As an example, assume I loan Jack and Jill $1,000 each to be repaid to me at the end of five years. I decide to charge Jack 8 percent simple interest but charge Jill 8 percent compound interest. In Jack’s case, the interest each year will amount to $80. I earn that same amount each year, and at the end of the fifth year, Jack repays me the principal of the loan plus the interest charge of $400, or a total of $1,400.
In Jill’s example, the charge for the use of the principal is the same $80, but the difference is that, beginning in the second year, the $80 is added to the principal and the interest rate of 8 percent is charged on $1,080, not $1,000. This continuous reinvesting or compounding takes place every year during the term of the loan, and at the end of five years, Jill will owe me $1,469.33.
Albert Einstein once said that compound interest was the most powerful force in the universe, and it is easy to see why. In our Jack and Jill example, if the loan had been for 10 years, Jack would have paid $800 in interest charges, while Jill’s charge would have totaled $1,158.92, more than the original principal.
This compounding function is what has made credit card companies a bunch of money due to financial ignorance on the part of card users.
In our example the compounding took place once each period, but assume that I decide to slip into Jill’s loan agreement a statement that the interest will be compounded daily, even though the loan interest rate remains at 8 percent. In such an example, Jill would owe $1,323.09 in interest charges at the end of the 10 years.
So, as we can see from these examples, the number of compounding periods can dramatically impact the overall cost of the loan. In the case of daily compounding, the annual effective interest rate that Jill paid the example above was not 8 percent, but rather 8.79 percent.
Interestingly, in the computation of annual effective interest rates, the underlying math assumes that the compounding frequency is once each year. To illustrate that point, in the first example in which I charged Jack 8 percent simple interest over five years, the annual effective rate was only 6.99 percent, not 8 percent.
The plot thickens: most of us would jump at the opportunity to earn a 10 percent average rate of return on our retirement investment account. But, averages can be misleading in the case of retirement income. When it comes to generating retirement income, the sequence of investment returns is often as important a factor as are the actual returns themselves.
Using a simple example will help. Two friends each earn an average of 10 percent for three years: one friend earns that amount each year, but the second friend loses 10 percent of his investment in the first year, but earns 20 percent in each of the last two years. Who did better? Assume each started with $10,000. At the end of the third year, the first friend will have $13,331, but the second friend will have only $12,960.
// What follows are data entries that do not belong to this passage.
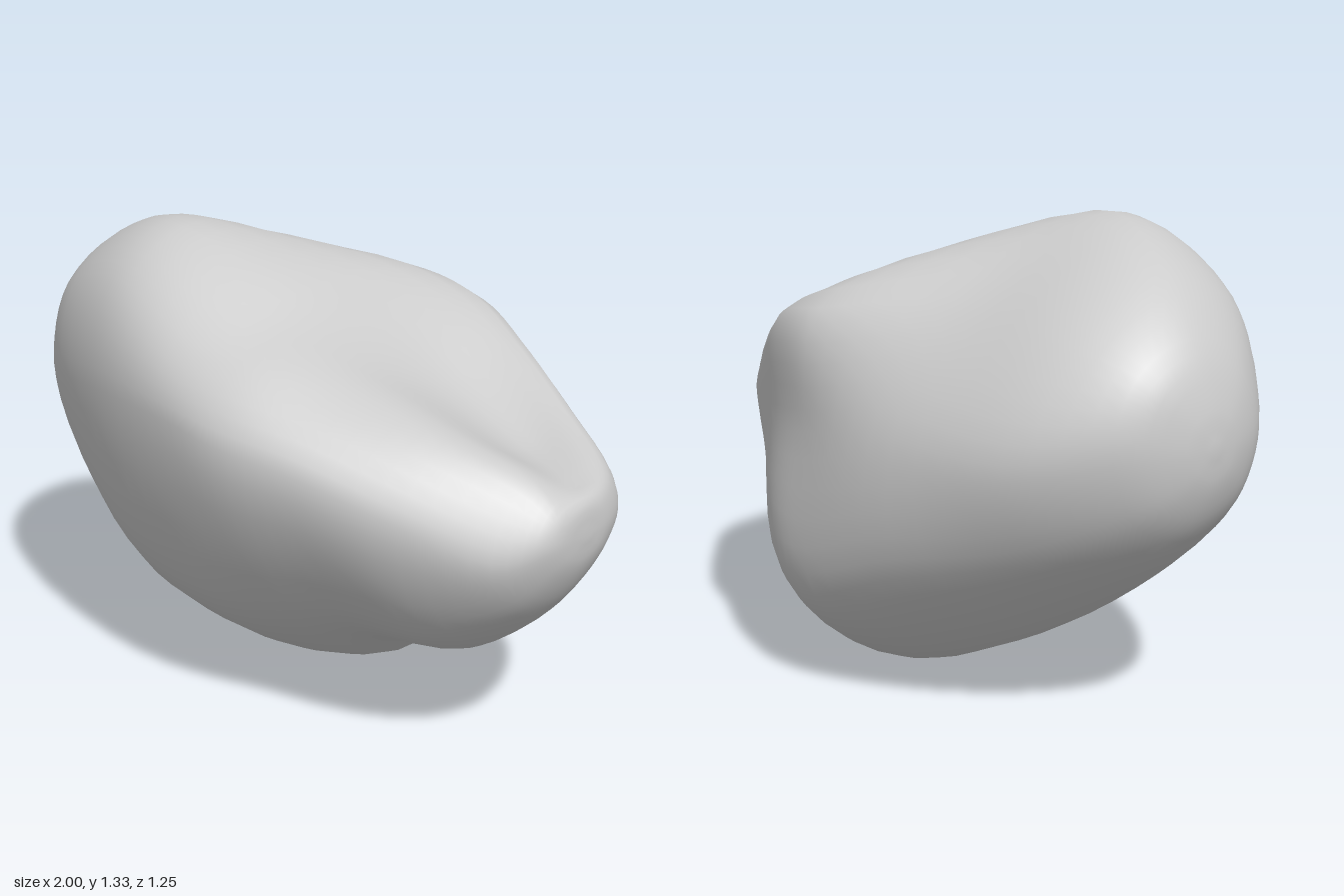
import * as THREE from 'three';

// Sections along x. Each lists eight (z, y) points running
// front, top front, top, top back, back, bottom back, bottom, bottom front.
const sections = [
  { x: -0.7, p: [0.41, 0.85, 0.34, 1.12, 0.07, 1.24, -0.27, 1.07, -0.45, 0.77, -0.35, 0.5, -0.03, 0.36, 0.29, 0.51] },
  { x: -0.35, p: [0.55, 0.9, 0.45, 1.2, 0.19, 1.33, -0.28, 1.13, -0.56, 0.79, -0.54, 0.4, -0.15, 0.14, 0.38, 0.31] },
  { x: 0, p: [0.61, 0.9, 0.49, 1.09, 0.12, 1.22, -0.52, 1.08, -0.58, 0.74, -0.6, 0.28, -0.18, 0, 0.43, 0.29] },
  { x: 0.2, p: [0.615, 0.87, 0.42, 1.06, -0.07, 1.07, -0.51, 1.05, -0.56, 0.72, -0.56, 0.32, -0.18, 0.03, 0.4, 0.31] },
  { x: 0.42, p: [0.56, 0.83, 0.32, 1, -0.1, 0.92, -0.42, 0.97, -0.47, 0.7, -0.41, 0.39, -0.1, 0.19, 0.36, 0.36] },
  { x: 0.68, p: [0.46, 0.74, 0.27, 0.92, -0.06, 0.82, -0.28, 0.87, -0.34, 0.69, -0.23, 0.46, 0.05, 0.28, 0.33, 0.4] },
  { x: 0.9, p: [0.33, 0.66, 0.2, 0.83, 0.04, 0.8, -0.14, 0.79, -0.2, 0.68, -0.11, 0.55, 0.07, 0.46, 0.25, 0.51] },
];

// Elliptical section for the rounded ends
function oval(x, z, y, rz, ry) {
  const p = [];
  for (let k = 0; k < 8; k++) {
    const a = (k * Math.PI) / 4;
    p.push(z + rz * Math.cos(a), y + ry * Math.sin(a));
  }
  return { x, p };
}

// Skin a closed smooth surface over the sections
function loft(list, along, around) {
  const columns = [];
  for (let k = 0; k < 8; k++) {
    columns.push(new THREE.CatmullRomCurve3(
      list.map((s) => new THREE.Vector3(s.x, s.p[2 * k + 1], s.p[2 * k]))));
  }
  const positions = [], index = [];
  for (let i = 0; i <= along; i++) {
    const ring = new THREE.CatmullRomCurve3(columns.map((c) => c.getPoint(i / along)), true);
    for (let j = 0; j < around; j++) positions.push(...ring.getPoint(j / around).toArray());
  }
  // the first and last rings shrink to a point and need only one triangle per step
  for (let i = 0; i < along; i++) {
    for (let j = 0; j < around; j++) {
      const a = i * around + j, b = i * around + (j + 1) % around;
      const c = a + around, d = b + around;
      if (i > 0) index.push(a, c, b);
      if (i < along - 1) index.push(b, c, d);
    }
  }
  const geometry = new THREE.BufferGeometry();
  geometry.setAttribute('position', new THREE.Float32BufferAttribute(positions, 3));
  geometry.setIndex(index);
  geometry.computeVertexNormals();
  // give the points gathered at each end one shared normal
  const normal = geometry.attributes.normal;
  for (let j = 0; j < around; j++) {
    normal.setXYZ(j, -1, 0, 0);
    normal.setXYZ(along * around + j, 1, 0, 0);
  }
  return geometry;
}

export function createModel() {
  const group = new THREE.Group();
  group.name = 'rock';
  const list = [
    oval(-1, 0, 0.8, 0, 0),
    oval(-0.985, 0, 0.8, 0.1, 0.11),
    oval(-0.92, -0.01, 0.81, 0.24, 0.25),
    ...sections,
    oval(0.985, 0.09, 0.69, 0.13, 0.09),
    oval(1, 0.08, 0.69, 0, 0),
  ];
  const boulder = new THREE.Mesh(loft(list, 48, 48), new THREE.MeshStandardMaterial({ color: 0xcccccc }));
  boulder.name = 'boulder';
  group.add(boulder);
  return group;
}
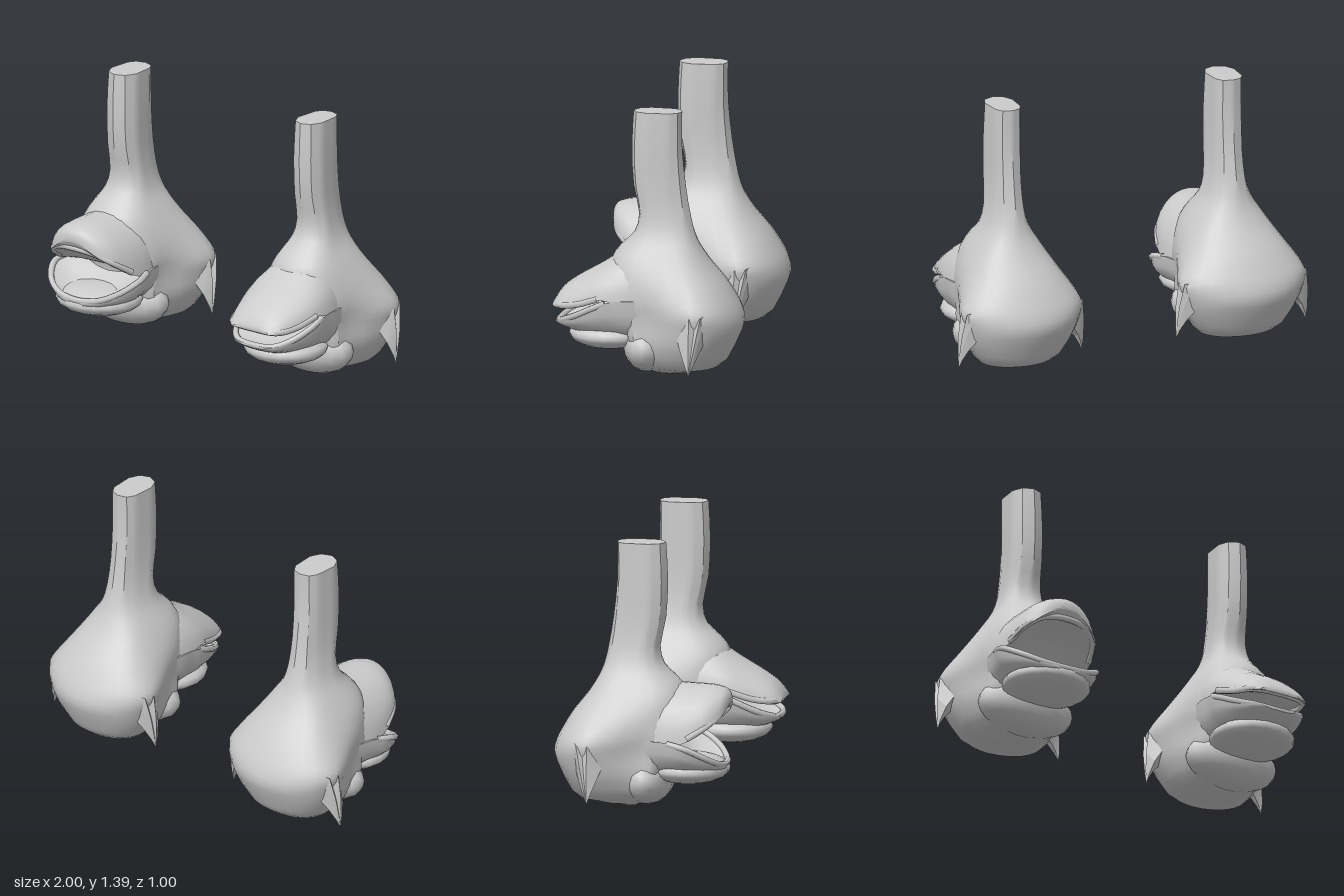
import * as THREE from 'three';
import { toCreasedNormals } from 'three/addons/utils/BufferGeometryUtils.js';

const grey = new THREE.MeshStandardMaterial({ color: 0xcccccc, side: THREE.DoubleSide });

function part(name, geometry, parent) {
  const mesh = new THREE.Mesh(geometry, grey);
  mesh.name = name;
  parent.add(mesh);
  return mesh;
}

// Skin a list of closed rings (same point count) and cap both ends.
function loft(rings, crease = 0.6) {
  const n = rings[0].length, pos = [], idx = [];
  rings.forEach(r => r.forEach(p => pos.push(p.x, p.y, p.z)));
  for (let i = 0; i < rings.length - 1; i++) {
    for (let j = 0; j < n; j++) {
      const a = i * n + j, b = i * n + (j + 1) % n;
      idx.push(a, b, b + n, a, b + n, a + n);
    }
  }
  [0, rings.length - 1].forEach((k, end) => {
    const c = rings[k].reduce((s, p) => s.add(p), new THREE.Vector3()).divideScalar(n);
    const m = pos.length / 3;
    pos.push(c.x, c.y, c.z);
    for (let j = 0; j < n; j++) {
      const a = k * n + j, b = k * n + (j + 1) % n;
      idx.push(m, end ? a : b, end ? b : a);
    }
  });
  const g = new THREE.BufferGeometry();
  g.setAttribute('position', new THREE.Float32BufferAttribute(pos, 3));
  g.setIndex(idx);
  return toCreasedNormals(g, crease);
}

// Insert smoothly interpolated rows between the given ones.
function refine(rows, steps) {
  const out = [];
  const at = i => rows[Math.max(0, Math.min(rows.length - 1, i))];
  for (let i = 0; i < rows.length - 1; i++) {
    for (let s = 0; s < steps; s++) {
      const t = s / steps;
      out.push(at(i).map((b, k) => {
        const a = at(i - 1)[k], c = at(i + 1)[k], d = at(i + 2)[k];
        return b + 0.5 * t * (c - a + t * (2 * a - 5 * b + 4 * c - d + t * (3 * (b - c) + d - a)));
      }));
    }
  }
  out.push(rows[rows.length - 1]);
  return out;
}

// Skull and neck: y, back z, shoulder z, shoulder half-width, waist half-width, front z
const bodyRows = [
  [0.005, -0.16, -0.13, 0.06, 0.06, -0.05],
  [0.05, -0.37, -0.23, 0.21, 0.18, 0.03],
  [0.12, -0.43, -0.26, 0.27, 0.23, 0.08],
  [0.2, -0.47, -0.27, 0.315, 0.25, 0.12],
  [0.28, -0.5, -0.28, 0.34, 0.25, 0.13],
  [0.35, -0.485, -0.28, 0.357, 0.255, 0.14],
  [0.41, -0.455, -0.27, 0.333, 0.26, 0.16],
  [0.5, -0.4, -0.24, 0.27, 0.245, 0.2],
  [0.6, -0.32, -0.19, 0.205, 0.205, 0.21],
  [0.68, -0.27, -0.16, 0.155, 0.16, 0.155],
  [0.75, -0.24, -0.14, 0.115, 0.125, 0.085],
  [0.85, -0.215, -0.12, 0.09, 0.102, 0.06],
  [1.0, -0.19, -0.11, 0.078, 0.092, 0.09],
  [1.2, -0.17, -0.11, 0.078, 0.09, 0.1],
  [1.4, -0.17, -0.115, 0.075, 0.083, 0.09],
];

// The skull is rounded with full cheeks; the neck is nearly polygonal.
function bodyRing([y, zb, zs, wb, ww, zf]) {
  const neck = THREE.MathUtils.smoothstep(y, 0.6, 0.95);
  const zm = zs + (zf - zs) * 0.6;
  const cheek = ww * THREE.MathUtils.lerp(0.86, 0.68, THREE.MathUtils.smoothstep(y, 0.36, 0.56));
  const half = [[cheek, zf - (zf - zm) * 0.3], [ww, zm], [wb, zs], [wb * 0.68, zb + (zs - zb) * 0.28]];
  const pts = [[0, zf], ...half, [0, zb], ...half.slice().reverse().map(([x, z]) => [-x, z])];
  const curve = new THREE.CatmullRomCurve3(
    pts.map(([x, z]) => new THREE.Vector3(x, y, z)), true, 'catmullrom', 0.5 - 0.45 * neck);
  return curve.getPoints(30).slice(0, 30);
}

// Jaw slice: z, half-width, top y, bottom y, hollow depth.
// The upper jaw is a dome with an arched palate, the lower jaw a dished bowl.
function jawRing([z, w, top, bottom, hollow], upper) {
  const pts = [];
  for (let j = 0; j < 28; j++) {
    const a = (j / 28) * Math.PI * 2, x = Math.cos(a), s = Math.sin(a);
    const dish = hollow * (1 - x * x);
    let y;
    if (upper) y = s >= 0 ? bottom + (top - bottom) * s : bottom + dish;
    else y = s <= 0 ? top - (top - bottom) * (-s) ** 0.8 : top - dish;
    pts.push(new THREE.Vector3(x * w, y, z));
  }
  return pts;
}

const openMouth = {
  upper: [[-0.05, 0.22, 0.68, 0.36, 0], [0.08, 0.25, 0.67, 0.35, 0], [0.16, 0.257, 0.66, 0.355, 0.02],
    [0.25, 0.25, 0.655, 0.385, 0.07], [0.34, 0.22, 0.65, 0.44, 0.05], [0.4, 0.16, 0.637, 0.49, 0.02],
    [0.425, 0.1, 0.62, 0.53, 0.01], [0.437, 0.04, 0.6, 0.56, 0]],
  lower: [[-0.05, 0.235, 0.38, 0.15, 0], [0.08, 0.262, 0.38, 0.16, 0.02], [0.14, 0.278, 0.375, 0.17, 0.05],
    [0.22, 0.295, 0.355, 0.175, 0.1], [0.32, 0.245, 0.305, 0.185, 0.08], [0.39, 0.16, 0.265, 0.195, 0.04],
    [0.42, 0.07, 0.24, 0.21, 0]],
  upperLip: [[0.245, 0.395, 0.24], [0.205, 0.46, 0.34], [0.13, 0.505, 0.39], [0, 0.52, 0.41]],
  lowerLip: [[0.265, 0.37, 0.14], [0.285, 0.35, 0.23], [0.23, 0.295, 0.33], [0.13, 0.25, 0.39], [0, 0.235, 0.41]],
};
const closedMouth = {
  upper: [[-0.05, 0.22, 0.69, 0.4, 0], [0.08, 0.25, 0.67, 0.4, 0], [0.16, 0.257, 0.64, 0.41, 0],
    [0.25, 0.25, 0.58, 0.42, 0.02], [0.38, 0.215, 0.505, 0.375, 0.02], [0.46, 0.18, 0.445, 0.36, 0.01],
    [0.5, 0.13, 0.385, 0.36, 0]],
  lower: [[-0.05, 0.235, 0.42, 0.15, 0], [0.08, 0.258, 0.42, 0.16, 0], [0.16, 0.26, 0.415, 0.17, 0.03],
    [0.25, 0.262, 0.39, 0.185, 0.06], [0.38, 0.215, 0.325, 0.215, 0.05], [0.46, 0.16, 0.29, 0.245, 0.02],
    [0.49, 0.1, 0.28, 0.265, 0]],
  upperLip: [[0.245, 0.425, 0.24], [0.212, 0.385, 0.36], [0.16, 0.37, 0.46], [0, 0.37, 0.485]],
  lowerLip: [[0.25, 0.405, 0.2], [0.25, 0.375, 0.27], [0.205, 0.32, 0.38], [0.13, 0.285, 0.46], [0, 0.275, 0.475]],
};

function lipTube(points, radius) {
  const left = points.map(p => new THREE.Vector3(...p));
  const right = left.slice(0, -1).reverse().map(p => new THREE.Vector3(-p.x, p.y, p.z));
  return new THREE.TubeGeometry(new THREE.CatmullRomCurve3([...left, ...right]), 32, radius, 6);
}

function lump(name, position, radii, parent) {
  const mesh = part(name, new THREE.SphereGeometry(1, 18, 12), parent);
  mesh.position.set(...position);
  mesh.scale.set(...radii);
}

// Pleated, downward-pointing spike behind the cheek
function spikeGeometry(side) {
  const base = [[0.3, 0.38, -0.36], [0.35, 0.365, -0.33], [0.335, 0.33, -0.3], [0.358, 0.36, -0.27],
    [0.3, 0.26, -0.19], [0.27, 0.2, -0.26], [0.27, 0.24, -0.35]];
  const tip = new THREE.Vector3(0.372, 0.055, -0.27);
  const rings = [0, 0.4, 0.75, 0.99].map(t => base.map(p => {
    const v = new THREE.Vector3(...p).lerp(tip, t);
    v.x = (v.x + 0.02 * Math.sin(Math.PI * t) * (p[0] > 0.32 ? 0.6 : 1)) * side;
    return v;
  }));
  if (side < 0) rings.forEach(r => r.reverse());
  return loft(rings, 0.2);
}

function makeHead(name, mouth) {
  const head = new THREE.Group();
  head.name = name;
  part('skullAndNeck', loft(refine(bodyRows, 2).map(bodyRing)), head);
  part('upperJaw', loft(refine(mouth.upper, 3).map(r => jawRing(r, true))), head);
  part('lowerJaw', loft(refine(mouth.lower, 3).map(r => jawRing(r, false))), head);
  part('upperLip', lipTube(mouth.upperLip, 0.018), head);
  part('lowerLip', lipTube(mouth.lowerLip, 0.017), head);
  lump('chin', [0, 0.205, 0.21], [0.24, 0.08, 0.22], head);
  lump('throat', [0, 0.155, 0], [0.28, 0.145, 0.135], head);
  for (const side of [1, -1]) part(side > 0 ? 'leftSpike' : 'rightSpike', spikeGeometry(side), head);
  return head;
}

export function createModel() {
  const model = new THREE.Group();
  model.name = 'pairOfHeads';
  const open = makeHead('openMouthedHead', openMouth);
  open.position.x = -0.622;
  const closed = makeHead('closedMouthedHead', closedMouth);
  closed.position.x = 0.647;
  closed.scale.x = 0.95;
  model.add(open, closed);
  return model;
}
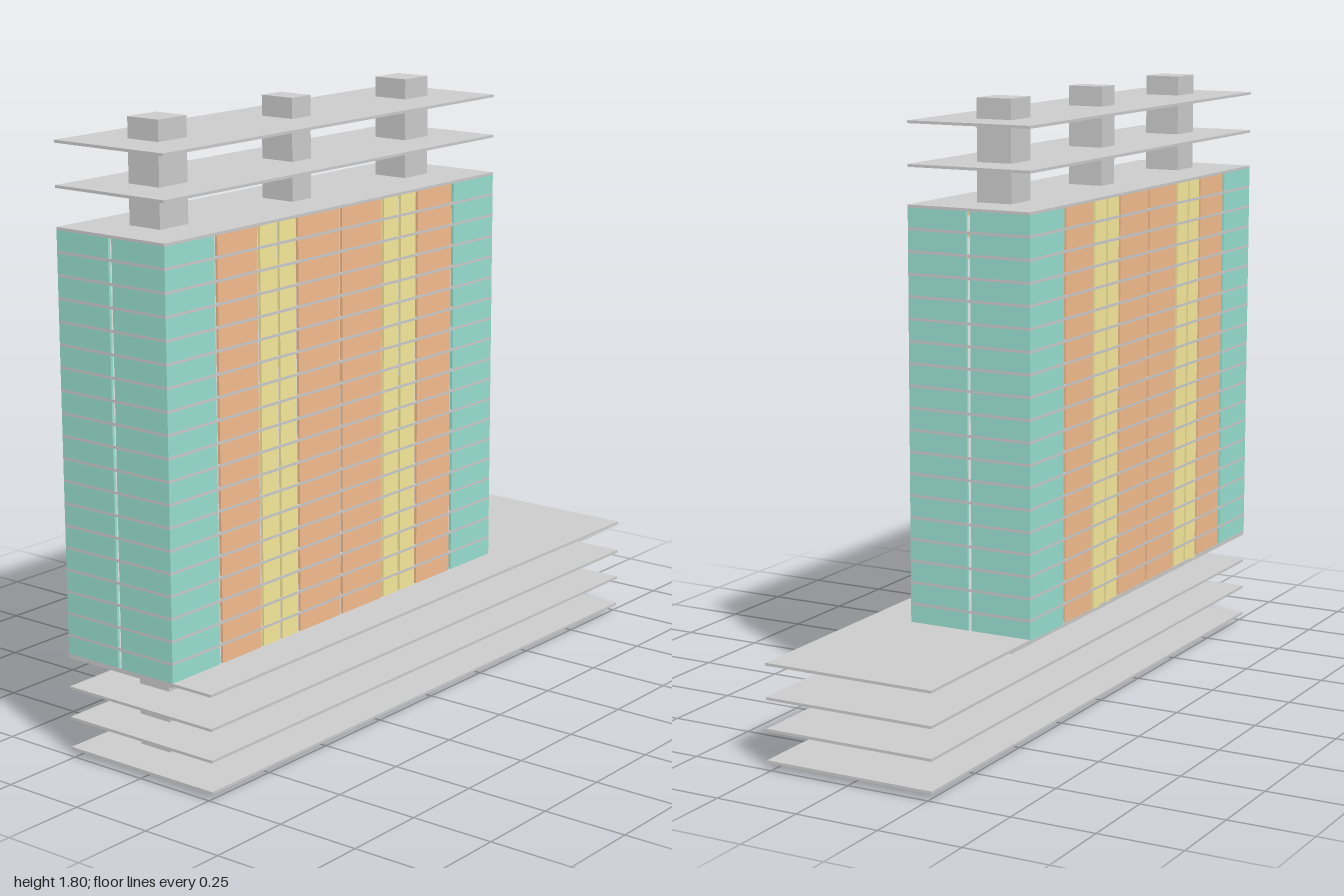
import * as THREE from 'three';
import { mergeGeometries } from 'three/addons/utils/BufferGeometryUtils.js';

const X0 = -0.262, X1 = 0.126, Z0 = -0.462, Z1 = 1;   // tower footprint
const BASE = 0.292, TOP = 1.507, FLOORS = 19, SLAB = 0.008;
const PITCH = (TOP - SLAB - BASE) / FLOORS;
const GAP = 0.012, SKIN = 0.008;

const mat = (color) => new THREE.MeshStandardMaterial({ color });

// Box given by its minimum and maximum corners
function box(x0, x1, y0, y1, z0, z1) {
  return new THREE.BoxGeometry(x1 - x0, y1 - y0, z1 - z0)
    .translate((x0 + x1) / 2, (y0 + y1) / 2, (z0 + z1) / 2);
}

export function createModel() {
  const model = new THREE.Group();
  model.name = 'towerBuilding';
  const grey = mat(0xcccccc), teal = mat(0x97ded0), orange = mat(0xf3bc8f), yellow = mat(0xf7e99c);

  const add = (parent, name, geometry, material = grey) => {
    const mesh = new THREE.Mesh(geometry, material);
    mesh.name = name;
    parent.add(mesh);
  };
  const group = (name) => {
    const g = new THREE.Group();
    g.name = name;
    model.add(g);
    return g;
  };

  // Wide podium decks
  const podium = group('podium');
  [0.02, 0.11, 0.2, 0.297].forEach((y) =>
    add(podium, 'podiumSlab', box(X0, 0.262, y, y + SLAB, -1, 1)));

  // Tower floors, flush with the cladding, and two open roof decks
  const floors = group('floors');
  for (let i = 0; i <= FLOORS; i++) {
    const y = BASE + i * PITCH;
    add(floors, 'floorSlab', box(X0, X1, y, y + SLAB, Z0, Z1));
  }
  [1.612, 1.733].forEach((y) =>
    add(floors, 'roofDeck', box(X0, X1, y, y + SLAB, Z0, Z1)));

  // Square cores running full height, each on a footing
  const cores = group('cores');
  [[0.75, 0.862], [0.23, 0.312], [-0.32, -0.21]].forEach(([a, b]) => {
    const m = (b - a) * 0.37;
    add(cores, 'core', box(-0.125, -0.015, 0, 1.8, a, b));
    add(cores, 'footing', box(-0.165, 0.025, 0, 0.02, a - m, b + m));
  });

  // A bay of cladding: one panel per storey between the slabs
  const facade = group('facade');
  const bay = (name, material, x0, x1, z0, z1) => {
    const panels = [];
    for (let i = 0; i < FLOORS; i++) {
      const y = BASE + i * PITCH;
      panels.push(box(x0, x1, y + SLAB, y + PITCH, z0, z1));
    }
    add(facade, name, mergeGeometries(panels), material);
  };

  // Long sides
  const joints = [Z1, 0.8, 0.626, 0.545, 0.465, 0.272, 0.08, 0, -0.081, -0.257, Z0];
  const colours = [teal, orange, yellow, yellow, orange, orange, yellow, yellow, orange, teal];
  colours.forEach((material, i) => {
    const z1 = joints[i] - (i === 0 ? 0 : GAP / 2);
    const z0 = joints[i + 1] + (i === colours.length - 1 ? 0 : GAP / 2);
    bay('leftSidePanels', material, X1 - SKIN, X1, z0, z1);
    bay('rightSidePanels', material, X0, X0 + SKIN, z0, z1);
  });

  // Short ends, two bays each
  const mid = (X0 + X1) / 2;
  [['front', Z1 - SKIN, Z1], ['back', Z0, Z0 + SKIN]].forEach(([side, z0, z1]) => {
    bay(side + 'Panels', teal, X0 + SKIN, mid - GAP / 2, z0, z1);
    bay(side + 'Panels', teal, mid + GAP / 2, X1 - SKIN, z0, z1);
  });

  return model;
}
Investment losses that take place early in retirement may negatively impact the ability of an investment portfolio to continue to provide meaningful income that will last a lifetime.